Information supplied Block Start

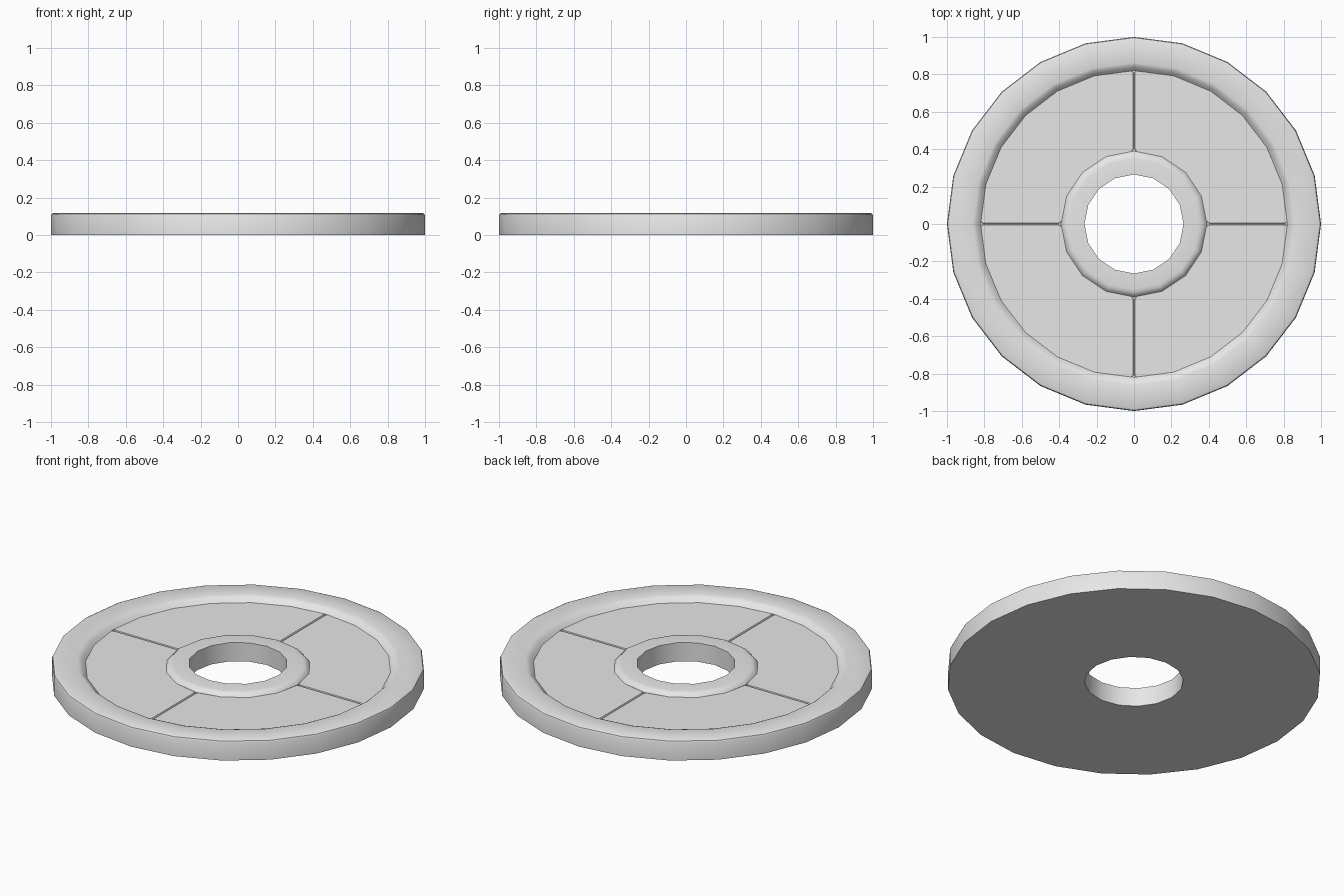
import bpy, bmesh
from math import cos, sin, radians, tau

cube = bpy.data.objects.get("Cube")
if cube:
    bpy.data.objects.remove(cube, do_unlink=True)

grey = bpy.data.materials.new("light_grey")
grey.use_nodes = True
grey.diffuse_color = (0.8, 0.8, 0.8, 1)
grey.node_tree.nodes["Principled BSDF"].inputs["Base Color"].default_value = (0.8, 0.8, 0.8, 1)

FLOOR, PANEL = 0.08, 0.088
RIM, HUB = 0.82, 0.39


def polar(r, degrees):
    return r * cos(radians(degrees)), r * sin(radians(degrees))


def finish(bm, name):
    bmesh.ops.recalc_face_normals(bm, faces=bm.faces[:])
    mesh = bpy.data.meshes.new(name)
    bm.to_mesh(mesh)
    bm.free()
    mesh.materials.append(grey)
    obj = bpy.data.objects.new(name, mesh)
    bpy.context.collection.objects.link(obj)
    bpy.ops.object.select_all(action="DESELECT")
    obj.select_set(True)
    bpy.context.view_layer.objects.active = obj
    bpy.ops.object.shade_smooth_by_angle(angle=radians(35))
    return obj


def lathe(bm, profile, sides):
    """Revolve an open profile of (radius, height) points around z."""
    rings = [[bm.verts.new((r * cos(tau * i / sides), r * sin(tau * i / sides), z))
              for i in range(sides)] for r, z in profile]
    for low, high in zip(rings, rings[1:]):
        for i in range(sides):
            j = (i + 1) % sides
            bm.faces.new((low[i], low[j], high[j], high[i]))


# Disc body: raised outer rim and raised hub, joined by a floor and an underside
bm = bmesh.new()
lathe(bm, [(1, 0), (1, 0.104), (0.996, 0.113), (0.985, 0.118), (0.862, 0.118),
           (0.847, 0.113), (0.832, 0.1), (RIM, PANEL), (RIM, FLOOR)], 24)
lathe(bm, [(HUB, FLOOR), (HUB, PANEL), (0.38, 0.1), (0.368, 0.108), (0.35, 0.111),
           (0.265, 0.111), (0.265, 0)], 16)
for z in (FLOOR, 0):
    loops = [e for e in bm.edges if e.is_boundary
             and all(abs(v.co.z - z) < 1e-4 for v in e.verts)]
    bmesh.ops.triangle_fill(bm, edges=loops, use_beauty=True)
finish(bm, "disc_body")


def panel_outline(gap):
    """Quarter ring with clipped corners, set back from both axes by the gap."""
    outer = [polar(RIM, a) for a in (1, 15, 30, 45, 60, 75, 89)]
    inner = [polar(HUB, a) for a in (88, 67.5, 45, 22.5, 2)]
    return (outer + [(gap, RIM - 0.012), (gap, HUB + 0.012)]
            + inner + [(HUB + 0.012, gap), (RIM - 0.012, gap)])


# Four recessed panels separated by narrow V grooves
for quarter, name in enumerate(("back_left", "back_right", "front_right", "front_left")):
    bm = bmesh.new()
    low, high = ([bm.verts.new((x, y, z)) for x, y in panel_outline(gap)]
                 for gap, z in ((0.002, FLOOR), (0.006, PANEL)))
    bm.faces.new(high)
    for i in range(len(low)):
        j = (i + 1) % len(low)
        bm.faces.new((low[i], low[j], high[j], high[i]))
    panel = finish(bm, name + "_panel")
    panel.rotation_euler.z = quarter * tau / 4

Information supplied Block End

- [Task details]:
The expected result is the material restated word for word, minus any picture.

- [Response area]:
import bpy, bmesh
from math import cos, sin, radians, tau

cube = bpy.data.objects.get("Cube")
if cube:
    bpy.data.objects.remove(cube, do_unlink=True)

grey = bpy.data.materials.new("light_grey")
grey.use_nodes = True
grey.diffuse_color = (0.8, 0.8, 0.8, 1)
grey.node_tree.nodes["Principled BSDF"].inputs["Base Color"].default_value = (0.8, 0.8, 0.8, 1)

FLOOR, PANEL = 0.08, 0.088
RIM, HUB = 0.82, 0.39


def polar(r, degrees):
    return r * cos(radians(degrees)), r * sin(radians(degrees))


def finish(bm, name):
    bmesh.ops.recalc_face_normals(bm, faces=bm.faces[:])
    mesh = bpy.data.meshes.new(name)
    bm.to_mesh(mesh)
    bm.free()
    mesh.materials.append(grey)
    obj = bpy.data.objects.new(name, mesh)
    bpy.context.collection.objects.link(obj)
    bpy.ops.object.select_all(action="DESELECT")
    obj.select_set(True)
    bpy.context.view_layer.objects.active = obj
    bpy.ops.object.shade_smooth_by_angle(angle=radians(35))
    return obj


def lathe(bm, profile, sides):
    """Revolve an open profile of (radius, height) points around z."""
    rings = [[bm.verts.new((r * cos(tau * i / sides), r * sin(tau * i / sides), z))
              for i in range(sides)] for r, z in profile]
    for low, high in zip(rings, rings[1:]):
        for i in range(sides):
            j = (i + 1) % sides
            bm.faces.new((low[i], low[j], high[j], high[i]))


# Disc body: raised outer rim and raised hub, joined by a floor and an underside
bm = bmesh.new()
lathe(bm, [(1, 0), (1, 0.104), (0.996, 0.113), (0.985, 0.118), (0.862, 0.118),
           (0.847, 0.113), (0.832, 0.1), (RIM, PANEL), (RIM, FLOOR)], 24)
lathe(bm, [(HUB, FLOOR), (HUB, PANEL), (0.38, 0.1), (0.368, 0.108), (0.35, 0.111),
           (0.265, 0.111), (0.265, 0)], 16)
for z in (FLOOR, 0):
    loops = [e for e in bm.edges if e.is_boundary
             and all(abs(v.co.z - z) < 1e-4 for v in e.verts)]
    bmesh.ops.triangle_fill(bm, edges=loops, use_beauty=True)
finish(bm, "disc_body")


def panel_outline(gap):
    """Quarter ring with clipped corners, set back from both axes by the gap."""
    outer = [polar(RIM, a) for a in (1, 15, 30, 45, 60, 75, 89)]
    inner = [polar(HUB, a) for a in (88, 67.5, 45, 22.5, 2)]
    return (outer + [(gap, RIM - 0.012), (gap, HUB + 0.012)]
            + inner + [(HUB + 0.012, gap), (RIM - 0.012, gap)])


# Four recessed panels separated by narrow V grooves
for quarter, name in enumerate(("back_left", "back_right", "front_right", "front_left")):
    bm = bmesh.new()
    low, high = ([bm.verts.new((x, y, z)) for x, y in panel_outline(gap)]
                 for gap, z in ((0.002, FLOOR), (0.006, PANEL)))
    bm.faces.new(high)
    for i in range(len(low)):
        j = (i + 1) % len(low)
        bm.faces.new((low[i], low[j], high[j], high[i]))
    panel = finish(bm, name + "_panel")
    panel.rotation_euler.z = quarter * tau / 4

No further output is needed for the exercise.